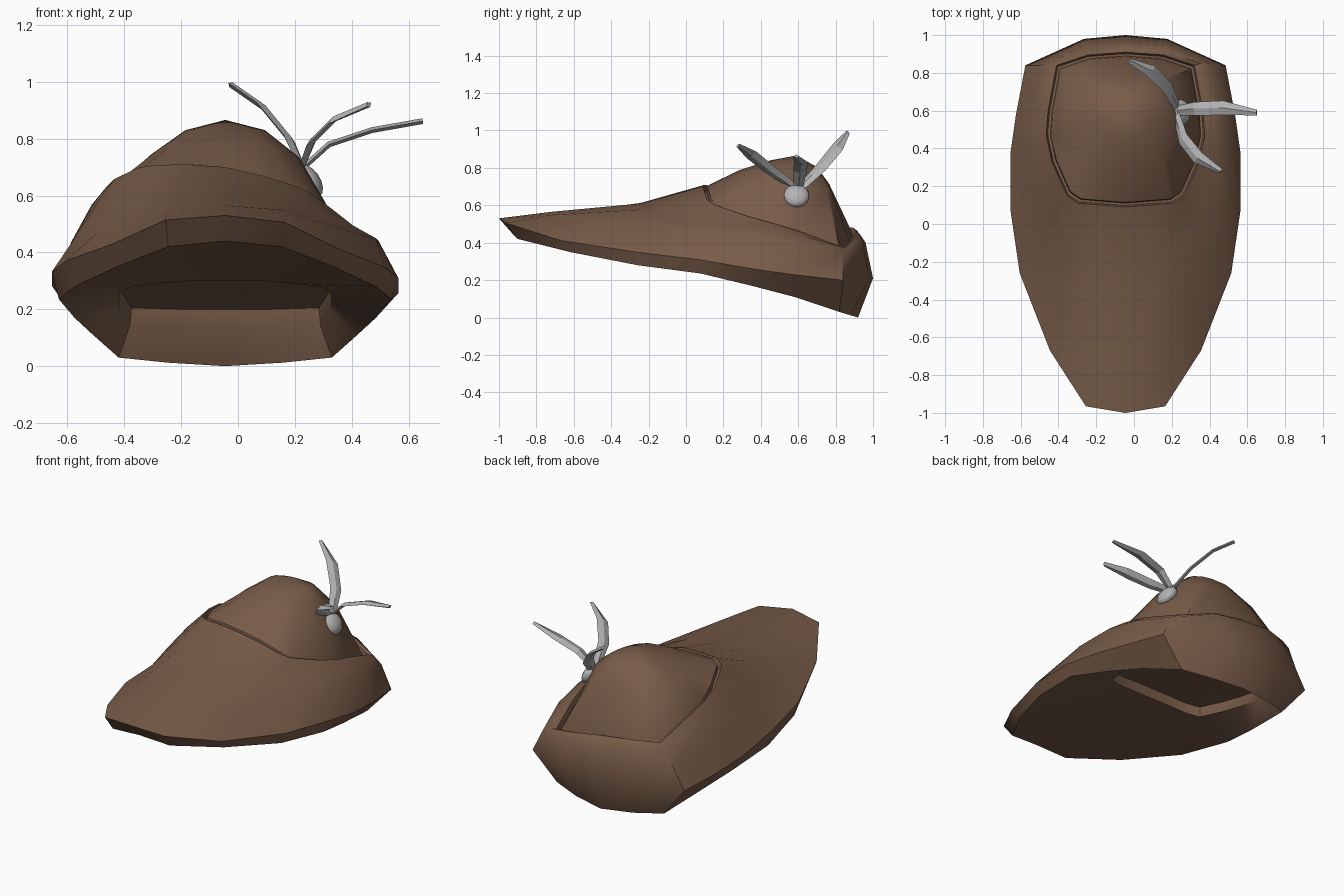
import bpy, bmesh, math
from mathutils import Vector

cube = bpy.data.objects.get("Cube")
if cube:
    bpy.data.objects.remove(cube, do_unlink=True)

CENTRE = -0.045  # the hat's own middle line


def material(name, rgb):
    m = bpy.data.materials.new(name)
    m.use_nodes = True
    m.diffuse_color = (*rgb, 1)
    bsdf = m.node_tree.nodes["Principled BSDF"]
    bsdf.inputs["Base Color"].default_value = (*rgb, 1)
    bsdf.inputs["Roughness"].default_value = 0.8
    return m


felt = material("brown felt", (0.19, 0.108, 0.066))
silver = material("pale grey", (0.45, 0.45, 0.46))


def finish(name, bm, mat, angle):
    bmesh.ops.recalc_face_normals(bm, faces=bm.faces[:])
    mesh = bpy.data.meshes.new(name)
    bm.to_mesh(mesh)
    bm.free()
    ob = bpy.data.objects.new(name, mesh)
    bpy.context.collection.objects.link(ob)
    mesh.materials.append(mat)
    bpy.ops.object.select_all(action='DESELECT')
    ob.select_set(True)
    bpy.context.view_layer.objects.active = ob
    bpy.ops.object.shade_smooth_by_angle(angle=math.radians(angle))
    return ob


def ring(half, tilt=0.0):
    """Mirror a front-to-back half outline into a full loop, leaning to one side."""
    full = half + [(-x, y, z) for x, y, z in half[-2:0:-1]]
    return [Vector((x + CENTRE, y, z - tilt * x)) for x, y, z in full]


def inset(loop, scale, dz, mid=Vector((CENTRE, 0.5, 0))):
    """Shrink a loop towards the crown's middle and shift it in height."""
    return [Vector((mid.x + (p.x - mid.x) * scale,
                    mid.y + (p.y - mid.y) * scale, p.z + dz)) for p in loop]


# Brim outlines
rim = ring([(0, -.92, .44), (.2, -.9, .42), (.38, -.62, .35), (.53, -.26, .28),
            (.585, .08, .235), (.53, .35, .17), (.465, .58, .11), (.375, .82, .03),
            (.2, .88, .012), (0, .92, 0)])
edge = ring([(0, -1, .53), (.21, -.965, .51), (.4, -.67, .42), (.56, -.26, .36),
             (.61, .08, .32), (.61, .37, .27), (.58, .58, .24), (.53, .84, .21),
             (.22, .98, .21), (0, 1, .21)], .02)
slope = ring([(0, -.72, .565), (.2, -.7, .55), (.32, -.45, .51), (.45, -.15, .47),
              (.53, .1, .45), (.54, .37, .44), (.53, .58, .4), (.46, .84, .34),
              (.22, .945, .4), (0, .96, .4)])
shoulder = ring([(0, -.24, .61), (.2, -.24, .595), (.29, -.15, .575), (.38, 0, .55),
                 (.45, .2, .535), (.47, .42, .525), (.46, .6, .485), (.4, .85, .41),
                 (.2, .915, .445), (0, .93, .445)], .09)
lip = ring([(0, .09, .7), (.13, .1, .69), (.25, .11, .67), (.31, .15, .65),
            (.39, .33, .6), (.42, .47, .565), (.41, .6, .525), (.365, .84, .43),
            (.2, .895, .45), (0, .91, .46)], .15)

# Crown outlines
groove_out = inset(lip, .98, -.03)
groove_in = inset(lip, .95, -.03)
crown_base = inset(lip, .94, 0)
crown_mid = ring([(0, .29, .79), (.1, .3, .785), (.17, .32, .77), (.2, .36, .765),
                  (.245, .45, .75), (.26, .53, .74), (.25, .61, .735), (.2, .76, .68),
                  (.1, .77, .7), (0, .765, .715)], .02)
crown_top = ring([(0, .45, .84), (.06, .46, .838), (.1, .48, .835), (.12, .51, .833),
                  (.135, .55, .83), (.14, .59, .83), (.13, .63, .825), (.1, .68, .81),
                  (.05, .7, .805), (0, .7, .805)])

# Head opening underneath
opening = ring([(0, .1, .3), (.12, .1, .3), (.25, .11, .29), (.33, .14, .28),
                (.37, .3, .26), (.375, .45, .23), (.37, .6, .2), (.335, .8, .145),
                (.17, .83, .14), (0, .84, .14)])
ceiling = inset(opening, .985, .06)

bm = bmesh.new()
loops = [[bm.verts.new(p) for p in loop] for loop in
         (ceiling, opening, rim, edge, slope, shoulder, lip, groove_out,
          groove_in, crown_base, crown_mid, crown_top)]
n = len(rim)
for low, high in zip(loops, loops[1:]):
    for i in range(n):
        j = (i + 1) % n
        bm.faces.new((low[i], low[j], high[j], high[i]))
for loop, tip in ((loops[-1], (CENTRE, .59, .866)), (loops[0], (CENTRE, .5, .285))):
    peak = bm.verts.new(tip)
    for i in range(n):
        bm.faces.new((loop[i], loop[(i + 1) % n], peak))
finish("hat", bm, felt, 38)

# Round button on the crown's side
bm = bmesh.new()
bmesh.ops.create_uvsphere(bm, u_segments=14, v_segments=8, radius=.07)
button = finish("button", bm, silver, 40)
button.scale = (1, 1, .6)
button.rotation_euler = (0, math.radians(55), 0)
button.location = (.247, .59, .65)


def feather(name, path, across, widths=(.024, .036, .038, .015), thick=.01):
    """Sweep a flat tapering blade along a path."""
    across = Vector(across).normalized()
    pts = [Vector(p) for p in path]
    bm = bmesh.new()
    sections = []
    for k, p in enumerate(pts):
        tangent = pts[min(k + 1, len(pts) - 1)] - pts[max(k - 1, 0)]
        normal = tangent.cross(across).normalized() * thick
        side = across * widths[k]
        sections.append([bm.verts.new(p + o) for o in
                         (side, normal, -side, -normal)])
    for a, b in zip(sections, sections[1:]):
        for i in range(4):
            j = (i + 1) % 4
            bm.faces.new((a[i], a[j], b[j], b[i]))
    bm.faces.new(sections[0])
    bm.faces.new(sections[-1])
    finish(name, bm, silver, 20)


feather("back_feather", [(.23, .61, .69), (.18, .72, .8), (.09, .81, .91),
                         (-.025, .865, .99)], (.5, .6, -.35))
feather("front_feather", [(.22, .59, .69), (.26, .45, .79), (.34, .35, .87),
                          (.46, .28, .92)], (.5, .6, .4))
feather("side_feather", [(.22, .6, .69), (.32, .61, .78), (.47, .615, .83),
                         (.65, .59, .862)], (0, 1, 0))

WHAT YOU ARE ASKED TO DO: Where the word "name" appears in a line of the listing, that line is counted once; give the total alone.

EXERCISE ANSWER: 7